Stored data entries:
____

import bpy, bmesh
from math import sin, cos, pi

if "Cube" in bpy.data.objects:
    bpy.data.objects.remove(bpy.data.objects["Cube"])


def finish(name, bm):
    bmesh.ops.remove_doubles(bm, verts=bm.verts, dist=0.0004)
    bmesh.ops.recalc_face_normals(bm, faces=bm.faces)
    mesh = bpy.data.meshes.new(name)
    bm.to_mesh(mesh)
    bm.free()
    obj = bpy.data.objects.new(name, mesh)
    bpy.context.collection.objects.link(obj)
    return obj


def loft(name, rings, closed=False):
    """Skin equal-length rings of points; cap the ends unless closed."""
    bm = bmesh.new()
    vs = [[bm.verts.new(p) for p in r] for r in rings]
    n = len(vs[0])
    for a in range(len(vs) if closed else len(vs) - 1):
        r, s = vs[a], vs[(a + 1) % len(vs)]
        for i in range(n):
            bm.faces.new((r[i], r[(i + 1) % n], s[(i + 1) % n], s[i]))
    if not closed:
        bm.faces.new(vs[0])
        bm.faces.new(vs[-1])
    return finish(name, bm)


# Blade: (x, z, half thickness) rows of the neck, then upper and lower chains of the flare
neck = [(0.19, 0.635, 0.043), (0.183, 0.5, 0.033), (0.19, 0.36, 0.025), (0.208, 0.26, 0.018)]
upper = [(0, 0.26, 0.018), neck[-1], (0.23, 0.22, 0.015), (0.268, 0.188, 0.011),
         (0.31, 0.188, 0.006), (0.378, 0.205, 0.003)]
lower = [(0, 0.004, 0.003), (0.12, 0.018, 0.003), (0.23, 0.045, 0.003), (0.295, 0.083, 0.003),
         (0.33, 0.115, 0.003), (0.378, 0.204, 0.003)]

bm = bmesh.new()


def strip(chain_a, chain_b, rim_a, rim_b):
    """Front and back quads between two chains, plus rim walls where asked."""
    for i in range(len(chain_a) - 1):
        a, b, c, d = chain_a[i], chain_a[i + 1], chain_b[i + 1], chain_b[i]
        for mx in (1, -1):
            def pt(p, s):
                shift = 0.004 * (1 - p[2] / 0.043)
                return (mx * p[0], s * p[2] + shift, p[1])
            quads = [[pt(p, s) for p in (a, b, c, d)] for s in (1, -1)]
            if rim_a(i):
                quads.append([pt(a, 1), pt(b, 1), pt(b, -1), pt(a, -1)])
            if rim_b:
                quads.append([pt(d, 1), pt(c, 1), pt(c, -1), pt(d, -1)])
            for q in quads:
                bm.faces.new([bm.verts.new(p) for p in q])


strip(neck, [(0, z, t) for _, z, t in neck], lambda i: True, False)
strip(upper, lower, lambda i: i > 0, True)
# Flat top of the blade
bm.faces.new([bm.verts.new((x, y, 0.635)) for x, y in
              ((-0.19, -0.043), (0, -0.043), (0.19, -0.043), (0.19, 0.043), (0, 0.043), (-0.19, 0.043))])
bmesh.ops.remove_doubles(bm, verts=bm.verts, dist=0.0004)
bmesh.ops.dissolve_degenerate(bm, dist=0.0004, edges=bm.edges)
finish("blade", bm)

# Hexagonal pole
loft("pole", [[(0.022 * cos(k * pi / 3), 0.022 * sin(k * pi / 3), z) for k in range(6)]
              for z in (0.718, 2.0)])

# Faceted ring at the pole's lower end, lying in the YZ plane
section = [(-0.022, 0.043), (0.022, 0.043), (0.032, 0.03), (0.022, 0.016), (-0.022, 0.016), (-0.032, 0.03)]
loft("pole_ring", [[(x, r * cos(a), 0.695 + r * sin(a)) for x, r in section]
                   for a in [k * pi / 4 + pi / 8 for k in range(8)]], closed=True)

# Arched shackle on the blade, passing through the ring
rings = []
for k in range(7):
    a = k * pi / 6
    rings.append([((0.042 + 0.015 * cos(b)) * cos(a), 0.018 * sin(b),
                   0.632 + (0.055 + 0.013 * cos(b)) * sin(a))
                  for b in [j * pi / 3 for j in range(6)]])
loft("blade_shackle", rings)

____

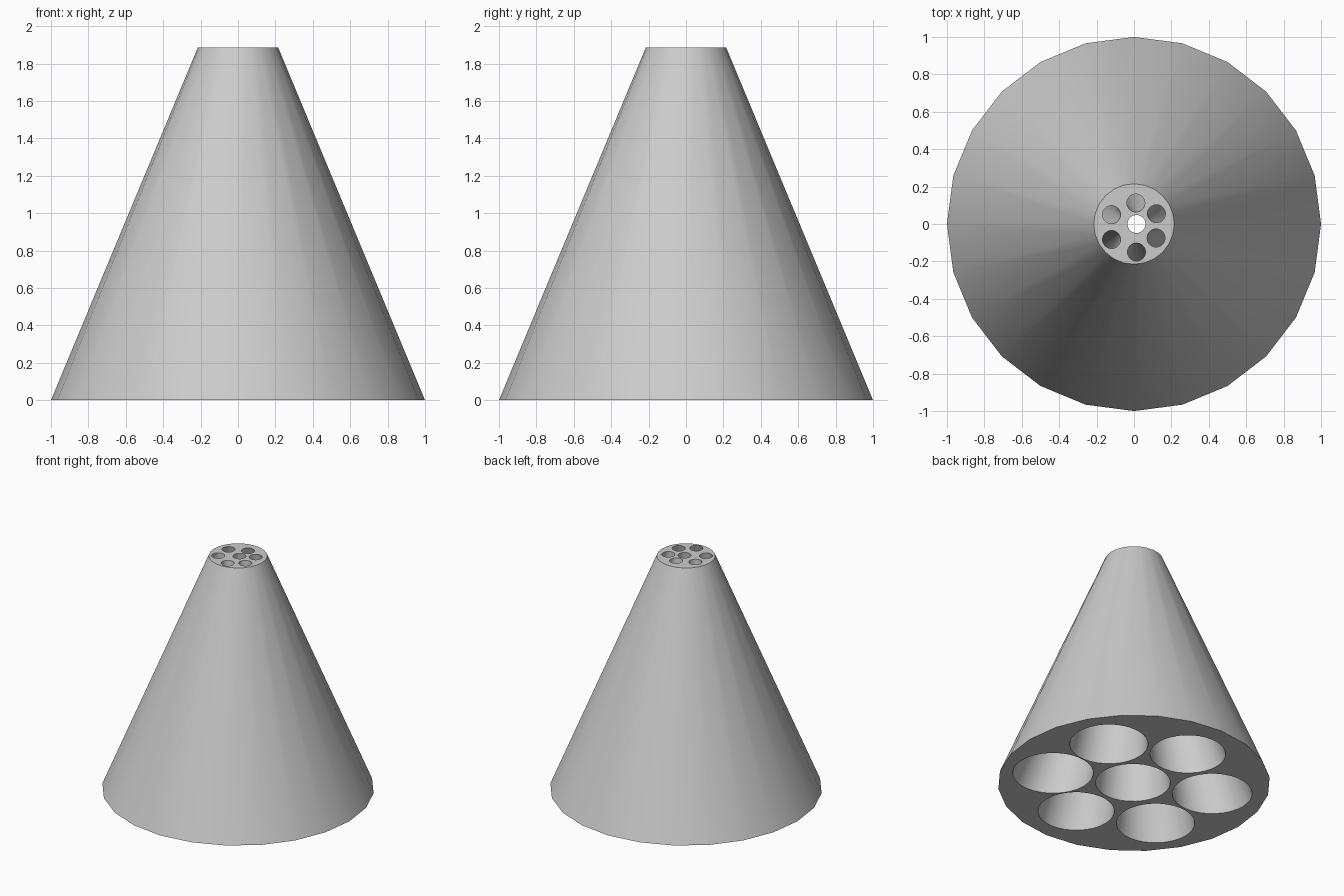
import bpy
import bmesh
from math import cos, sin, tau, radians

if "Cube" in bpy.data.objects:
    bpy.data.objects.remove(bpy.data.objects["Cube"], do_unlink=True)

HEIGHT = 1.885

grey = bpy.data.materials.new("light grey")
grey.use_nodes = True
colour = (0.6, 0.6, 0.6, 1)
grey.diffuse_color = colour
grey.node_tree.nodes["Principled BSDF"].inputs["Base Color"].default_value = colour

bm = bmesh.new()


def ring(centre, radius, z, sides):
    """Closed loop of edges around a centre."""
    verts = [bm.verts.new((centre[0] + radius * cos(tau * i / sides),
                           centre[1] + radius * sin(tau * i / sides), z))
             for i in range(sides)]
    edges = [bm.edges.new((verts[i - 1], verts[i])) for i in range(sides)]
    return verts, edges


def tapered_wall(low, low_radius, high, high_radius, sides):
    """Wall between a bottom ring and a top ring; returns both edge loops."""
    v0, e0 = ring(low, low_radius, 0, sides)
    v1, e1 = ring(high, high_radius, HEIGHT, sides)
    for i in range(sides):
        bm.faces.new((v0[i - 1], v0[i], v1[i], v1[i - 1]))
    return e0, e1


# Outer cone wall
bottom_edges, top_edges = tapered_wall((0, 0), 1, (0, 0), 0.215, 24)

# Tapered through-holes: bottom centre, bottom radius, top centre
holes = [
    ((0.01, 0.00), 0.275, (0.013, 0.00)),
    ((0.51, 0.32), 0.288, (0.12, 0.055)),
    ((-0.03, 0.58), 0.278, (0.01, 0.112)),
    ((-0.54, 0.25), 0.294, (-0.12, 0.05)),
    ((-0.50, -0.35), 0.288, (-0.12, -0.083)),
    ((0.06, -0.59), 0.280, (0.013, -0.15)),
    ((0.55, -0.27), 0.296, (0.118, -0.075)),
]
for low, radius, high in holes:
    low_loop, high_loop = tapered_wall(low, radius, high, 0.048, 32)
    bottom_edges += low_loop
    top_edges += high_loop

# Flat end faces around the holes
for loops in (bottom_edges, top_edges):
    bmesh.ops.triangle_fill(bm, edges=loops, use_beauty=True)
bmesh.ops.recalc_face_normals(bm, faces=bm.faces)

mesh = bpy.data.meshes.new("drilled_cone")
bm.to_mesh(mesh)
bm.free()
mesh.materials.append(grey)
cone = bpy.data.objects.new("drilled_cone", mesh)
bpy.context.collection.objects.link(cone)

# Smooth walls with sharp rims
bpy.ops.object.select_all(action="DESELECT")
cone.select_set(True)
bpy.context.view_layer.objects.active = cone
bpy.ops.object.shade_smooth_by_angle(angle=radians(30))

____

• [Task item]
Please copy the lines above from the line with "# Faceted ring" up to and including the line with "0.632 + (0.055", exactly as written and with nothing else.

• [Answer to this exercise]
# Faceted ring at the pole's lower end, lying in the YZ plane
section = [(-0.022, 0.043), (0.022, 0.043), (0.032, 0.03), (0.022, 0.016), (-0.022, 0.016), (-0.032, 0.03)]
loft("pole_ring", [[(x, r * cos(a), 0.695 + r * sin(a)) for x, r in section]
                   for a in [k * pi / 4 + pi / 8 for k in range(8)]], closed=True)

# Arched shackle on the blade, passing through the ring
rings = []
for k in range(7):
    a = k * pi / 6
    rings.append([((0.042 + 0.015 * cos(b)) * cos(a), 0.018 * sin(b),
                   0.632 + (0.055 + 0.013 * cos(b)) * sin(a))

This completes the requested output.